The FARC, the biggest left-wing rebel group, was initially blamed, but it denied involvement. On Friday, Uribe accused the ELN and demanded it free the backpackers.
There was no immediate official reaction to the rebel statement, but the Rev. Dario Echeverri, a Roman Catholic Church leader who has promoted peace efforts in the past, said the communique raised hope for a quick release.
"They are expressing their will to find a way out," Echeverri told The Associated Press.
In its statement Monday, the ELN said the hostages were taken in an operation they dubbed "Allende Lives," timed to mark the 30th anniversary of the coup in Chile that overthrew the government of President Salvador Allende, a Marxist.
They claimed the "ultra-right forces" who killed Allende are still in power today, represented by leaders of the hostages' home countries Ariel Sharon of Israel, Tony Blair of England and Jose Maria Aznar of Spain. No mention was made of Germany's Gerhard Schroeder.
The rebels said they kidnapped the backpackers because soldiers and outlawed paramilitary groups were preventing the flow of food and goods into the Sierra Nevada mountains, inhabited by peasants and Indians.
The ELN urged the United Nations to visit the region to see firsthand the plight of impoverished inhabitants there.
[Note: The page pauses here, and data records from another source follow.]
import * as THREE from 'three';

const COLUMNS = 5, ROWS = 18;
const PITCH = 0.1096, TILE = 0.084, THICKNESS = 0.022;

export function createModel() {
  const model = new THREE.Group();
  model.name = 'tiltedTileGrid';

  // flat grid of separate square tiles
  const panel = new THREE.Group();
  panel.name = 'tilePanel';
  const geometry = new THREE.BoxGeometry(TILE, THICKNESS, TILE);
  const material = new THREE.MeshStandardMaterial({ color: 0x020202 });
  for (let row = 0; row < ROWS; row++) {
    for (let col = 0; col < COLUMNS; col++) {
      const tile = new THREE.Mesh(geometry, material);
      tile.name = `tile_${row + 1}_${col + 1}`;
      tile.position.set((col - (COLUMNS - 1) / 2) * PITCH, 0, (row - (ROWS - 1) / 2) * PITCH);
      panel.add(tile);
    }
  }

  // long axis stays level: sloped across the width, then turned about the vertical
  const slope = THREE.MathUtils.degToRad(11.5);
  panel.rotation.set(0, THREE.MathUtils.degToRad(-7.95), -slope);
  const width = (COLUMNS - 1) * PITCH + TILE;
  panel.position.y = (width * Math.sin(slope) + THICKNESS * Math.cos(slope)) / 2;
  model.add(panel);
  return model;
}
The kidnapping was a setback in the all-out war that Uribe has launched against both rebel groups with the help of millions of dollars in military aid from the U.S. government. On Monday, Uribe is due to travel to Washington to secure pledges for continued military aid.
The Cuban-inspired ELN is blamed for some of Colombia's most notorious mass kidnappings. In 1999, ELN guerrillas hijacked a domestic airliner, forced the plane to land in rebel territory and kidnapped 41 passengers and crew members.
A year later, the ELN kidnapped 80 people from restaurants along a major Colombian highway.
The hostages who survived the ordeals have since been released.
The ELN also took an American photographer and a British reporter hostage in late January, releasing them 11 days later.
Your last thought is a good start ("...or it may show that ELN wants to be considered more 'revolutionary.'"). Guess there weren't any Americans around, and they thought that Britain and Israel were far enough away from Columbia.